--- Given records Enclosed Below ---

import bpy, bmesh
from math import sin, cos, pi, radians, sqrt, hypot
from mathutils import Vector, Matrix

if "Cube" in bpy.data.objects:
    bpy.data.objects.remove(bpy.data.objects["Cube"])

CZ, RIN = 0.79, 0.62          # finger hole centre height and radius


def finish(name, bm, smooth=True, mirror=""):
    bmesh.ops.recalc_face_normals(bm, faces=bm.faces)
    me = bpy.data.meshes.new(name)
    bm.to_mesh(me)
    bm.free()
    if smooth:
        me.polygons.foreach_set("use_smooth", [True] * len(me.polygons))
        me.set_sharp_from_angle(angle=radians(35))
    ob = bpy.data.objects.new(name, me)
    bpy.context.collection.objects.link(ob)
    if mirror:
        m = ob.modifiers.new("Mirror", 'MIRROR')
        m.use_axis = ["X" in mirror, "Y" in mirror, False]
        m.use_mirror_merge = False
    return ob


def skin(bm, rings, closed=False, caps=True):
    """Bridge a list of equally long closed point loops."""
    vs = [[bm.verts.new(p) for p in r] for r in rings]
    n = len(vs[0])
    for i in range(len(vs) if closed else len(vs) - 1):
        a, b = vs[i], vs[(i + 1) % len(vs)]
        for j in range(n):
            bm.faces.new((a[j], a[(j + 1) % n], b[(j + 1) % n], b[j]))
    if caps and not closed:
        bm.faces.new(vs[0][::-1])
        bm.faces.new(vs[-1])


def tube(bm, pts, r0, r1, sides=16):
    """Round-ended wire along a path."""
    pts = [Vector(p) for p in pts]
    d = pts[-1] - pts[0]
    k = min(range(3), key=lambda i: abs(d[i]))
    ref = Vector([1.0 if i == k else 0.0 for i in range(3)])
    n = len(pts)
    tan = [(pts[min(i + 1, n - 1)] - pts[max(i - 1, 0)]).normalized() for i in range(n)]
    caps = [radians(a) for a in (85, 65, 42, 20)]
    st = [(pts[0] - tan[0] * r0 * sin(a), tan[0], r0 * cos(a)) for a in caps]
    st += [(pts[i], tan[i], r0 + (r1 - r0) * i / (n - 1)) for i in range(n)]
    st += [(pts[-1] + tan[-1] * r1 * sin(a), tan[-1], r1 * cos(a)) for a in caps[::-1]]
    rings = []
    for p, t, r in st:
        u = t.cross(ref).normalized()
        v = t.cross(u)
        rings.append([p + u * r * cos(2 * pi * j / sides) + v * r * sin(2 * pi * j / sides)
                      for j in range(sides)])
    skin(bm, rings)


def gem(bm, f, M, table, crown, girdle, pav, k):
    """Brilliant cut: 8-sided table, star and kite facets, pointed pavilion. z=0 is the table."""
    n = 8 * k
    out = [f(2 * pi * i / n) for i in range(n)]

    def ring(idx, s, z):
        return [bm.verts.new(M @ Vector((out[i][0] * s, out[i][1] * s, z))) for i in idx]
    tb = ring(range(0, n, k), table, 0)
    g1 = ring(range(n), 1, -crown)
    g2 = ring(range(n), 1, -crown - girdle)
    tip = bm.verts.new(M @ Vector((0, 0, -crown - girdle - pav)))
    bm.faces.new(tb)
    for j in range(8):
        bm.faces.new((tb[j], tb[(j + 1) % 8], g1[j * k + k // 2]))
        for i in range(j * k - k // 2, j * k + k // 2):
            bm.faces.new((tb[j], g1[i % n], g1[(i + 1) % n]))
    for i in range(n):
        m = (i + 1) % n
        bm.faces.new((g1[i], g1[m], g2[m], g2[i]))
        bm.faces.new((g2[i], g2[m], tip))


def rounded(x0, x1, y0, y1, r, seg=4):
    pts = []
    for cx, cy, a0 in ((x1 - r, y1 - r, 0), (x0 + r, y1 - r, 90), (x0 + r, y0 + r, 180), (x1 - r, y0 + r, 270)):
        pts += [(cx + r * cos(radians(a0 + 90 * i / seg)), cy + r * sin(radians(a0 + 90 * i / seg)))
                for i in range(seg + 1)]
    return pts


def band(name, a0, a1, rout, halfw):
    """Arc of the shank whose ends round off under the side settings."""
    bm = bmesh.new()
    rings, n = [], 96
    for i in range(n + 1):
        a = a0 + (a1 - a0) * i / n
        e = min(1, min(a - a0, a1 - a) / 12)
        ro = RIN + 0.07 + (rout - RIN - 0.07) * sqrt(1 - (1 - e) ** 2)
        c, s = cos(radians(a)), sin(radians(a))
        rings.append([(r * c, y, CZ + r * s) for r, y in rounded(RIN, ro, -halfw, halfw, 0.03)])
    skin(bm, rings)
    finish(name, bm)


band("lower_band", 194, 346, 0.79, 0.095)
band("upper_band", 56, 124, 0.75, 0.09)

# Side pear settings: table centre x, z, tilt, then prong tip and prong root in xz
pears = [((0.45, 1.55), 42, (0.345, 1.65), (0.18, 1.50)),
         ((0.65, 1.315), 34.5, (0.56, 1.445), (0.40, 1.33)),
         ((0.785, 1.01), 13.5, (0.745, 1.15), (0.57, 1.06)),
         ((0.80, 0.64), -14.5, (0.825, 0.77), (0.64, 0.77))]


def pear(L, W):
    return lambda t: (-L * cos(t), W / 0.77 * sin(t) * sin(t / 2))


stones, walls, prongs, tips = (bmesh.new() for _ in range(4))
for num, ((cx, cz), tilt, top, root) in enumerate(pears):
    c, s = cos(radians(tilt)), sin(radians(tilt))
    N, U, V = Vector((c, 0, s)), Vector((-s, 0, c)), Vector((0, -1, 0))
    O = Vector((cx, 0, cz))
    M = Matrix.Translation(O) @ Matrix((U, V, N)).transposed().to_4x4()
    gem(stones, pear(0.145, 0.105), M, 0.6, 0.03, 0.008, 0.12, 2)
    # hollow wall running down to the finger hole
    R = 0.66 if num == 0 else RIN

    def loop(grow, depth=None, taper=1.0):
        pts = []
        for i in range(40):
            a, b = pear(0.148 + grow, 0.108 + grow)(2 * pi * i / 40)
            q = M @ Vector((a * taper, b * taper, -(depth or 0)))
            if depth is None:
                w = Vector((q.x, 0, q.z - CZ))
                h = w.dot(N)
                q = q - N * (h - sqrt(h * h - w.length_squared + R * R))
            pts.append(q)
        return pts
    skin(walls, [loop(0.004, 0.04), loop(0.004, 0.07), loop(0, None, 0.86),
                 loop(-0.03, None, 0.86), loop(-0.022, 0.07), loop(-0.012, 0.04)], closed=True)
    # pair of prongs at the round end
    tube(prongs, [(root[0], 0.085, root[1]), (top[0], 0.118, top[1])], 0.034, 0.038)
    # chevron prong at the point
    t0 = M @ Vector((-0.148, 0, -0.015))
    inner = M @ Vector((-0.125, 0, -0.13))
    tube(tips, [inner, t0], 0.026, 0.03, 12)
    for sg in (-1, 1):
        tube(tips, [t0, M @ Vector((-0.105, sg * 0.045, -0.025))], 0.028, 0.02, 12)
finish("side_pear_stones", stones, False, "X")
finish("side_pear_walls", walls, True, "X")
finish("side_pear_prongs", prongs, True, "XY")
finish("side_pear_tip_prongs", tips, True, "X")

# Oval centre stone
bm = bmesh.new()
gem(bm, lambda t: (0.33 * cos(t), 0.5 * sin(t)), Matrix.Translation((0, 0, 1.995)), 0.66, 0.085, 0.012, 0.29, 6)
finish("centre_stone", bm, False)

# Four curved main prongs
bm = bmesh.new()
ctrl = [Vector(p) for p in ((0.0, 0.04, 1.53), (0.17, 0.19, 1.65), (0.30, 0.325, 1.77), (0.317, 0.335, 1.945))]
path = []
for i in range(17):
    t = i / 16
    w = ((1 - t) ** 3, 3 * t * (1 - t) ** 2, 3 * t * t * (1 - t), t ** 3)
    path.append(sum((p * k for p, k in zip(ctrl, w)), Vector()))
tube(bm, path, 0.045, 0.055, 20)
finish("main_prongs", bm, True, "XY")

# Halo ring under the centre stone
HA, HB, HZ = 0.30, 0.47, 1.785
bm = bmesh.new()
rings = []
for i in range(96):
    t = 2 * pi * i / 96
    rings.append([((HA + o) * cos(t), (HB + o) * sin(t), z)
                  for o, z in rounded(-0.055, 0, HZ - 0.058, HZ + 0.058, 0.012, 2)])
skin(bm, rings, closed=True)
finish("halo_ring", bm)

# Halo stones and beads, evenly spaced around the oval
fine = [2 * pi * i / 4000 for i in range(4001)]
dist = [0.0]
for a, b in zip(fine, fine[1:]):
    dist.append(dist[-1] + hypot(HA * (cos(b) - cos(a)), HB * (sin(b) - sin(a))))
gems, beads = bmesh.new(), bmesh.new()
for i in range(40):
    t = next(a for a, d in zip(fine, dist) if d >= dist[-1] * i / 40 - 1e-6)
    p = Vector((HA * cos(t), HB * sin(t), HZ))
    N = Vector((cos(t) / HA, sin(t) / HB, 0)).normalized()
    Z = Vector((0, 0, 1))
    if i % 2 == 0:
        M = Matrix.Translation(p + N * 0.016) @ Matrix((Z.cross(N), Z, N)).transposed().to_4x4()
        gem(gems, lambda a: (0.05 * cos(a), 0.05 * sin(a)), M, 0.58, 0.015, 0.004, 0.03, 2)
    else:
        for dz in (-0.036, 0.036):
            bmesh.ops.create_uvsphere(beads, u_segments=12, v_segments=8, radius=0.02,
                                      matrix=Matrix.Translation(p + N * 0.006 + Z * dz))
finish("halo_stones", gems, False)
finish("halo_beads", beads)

--- End of Enclosed Given records ---

* Your assignment *
After locating the line holding "v = t.cross(u)" above, output exactly that line and every line after it through the line holding "c, s = cos(radians(a)), sin(radians(a))". Include nothing else.

* Task output *
        v = t.cross(u)
        rings.append([p + u * r * cos(2 * pi * j / sides) + v * r * sin(2 * pi * j / sides)
                      for j in range(sides)])
    skin(bm, rings)


def gem(bm, f, M, table, crown, girdle, pav, k):
    """Brilliant cut: 8-sided table, star and kite facets, pointed pavilion. z=0 is the table."""
    n = 8 * k
    out = [f(2 * pi * i / n) for i in range(n)]

    def ring(idx, s, z):
        return [bm.verts.new(M @ Vector((out[i][0] * s, out[i][1] * s, z))) for i in idx]
    tb = ring(range(0, n, k), table, 0)
    g1 = ring(range(n), 1, -crown)
    g2 = ring(range(n), 1, -crown - girdle)
    tip = bm.verts.new(M @ Vector((0, 0, -crown - girdle - pav)))
    bm.faces.new(tb)
    for j in range(8):
        bm.faces.new((tb[j], tb[(j + 1) % 8], g1[j * k + k // 2]))
        for i in range(j * k - k // 2, j * k + k // 2):
            bm.faces.new((tb[j], g1[i % n], g1[(i + 1) % n]))
    for i in range(n):
        m = (i + 1) % n
        bm.faces.new((g1[i], g1[m], g2[m], g2[i]))
        bm.faces.new((g2[i], g2[m], tip))


def rounded(x0, x1, y0, y1, r, seg=4):
    pts = []
    for cx, cy, a0 in ((x1 - r, y1 - r, 0), (x0 + r, y1 - r, 90), (x0 + r, y0 + r, 180), (x1 - r, y0 + r, 270)):
        pts += [(cx + r * cos(radians(a0 + 90 * i / seg)), cy + r * sin(radians(a0 + 90 * i / seg)))
                for i in range(seg + 1)]
    return pts


def band(name, a0, a1, rout, halfw):
    """Arc of the shank whose ends round off under the side settings."""
    bm = bmesh.new()
    rings, n = [], 96
    for i in range(n + 1):
        a = a0 + (a1 - a0) * i / n
        e = min(1, min(a - a0, a1 - a) / 12)
        ro = RIN + 0.07 + (rout - RIN - 0.07) * sqrt(1 - (1 - e) ** 2)
        c, s = cos(radians(a)), sin(radians(a))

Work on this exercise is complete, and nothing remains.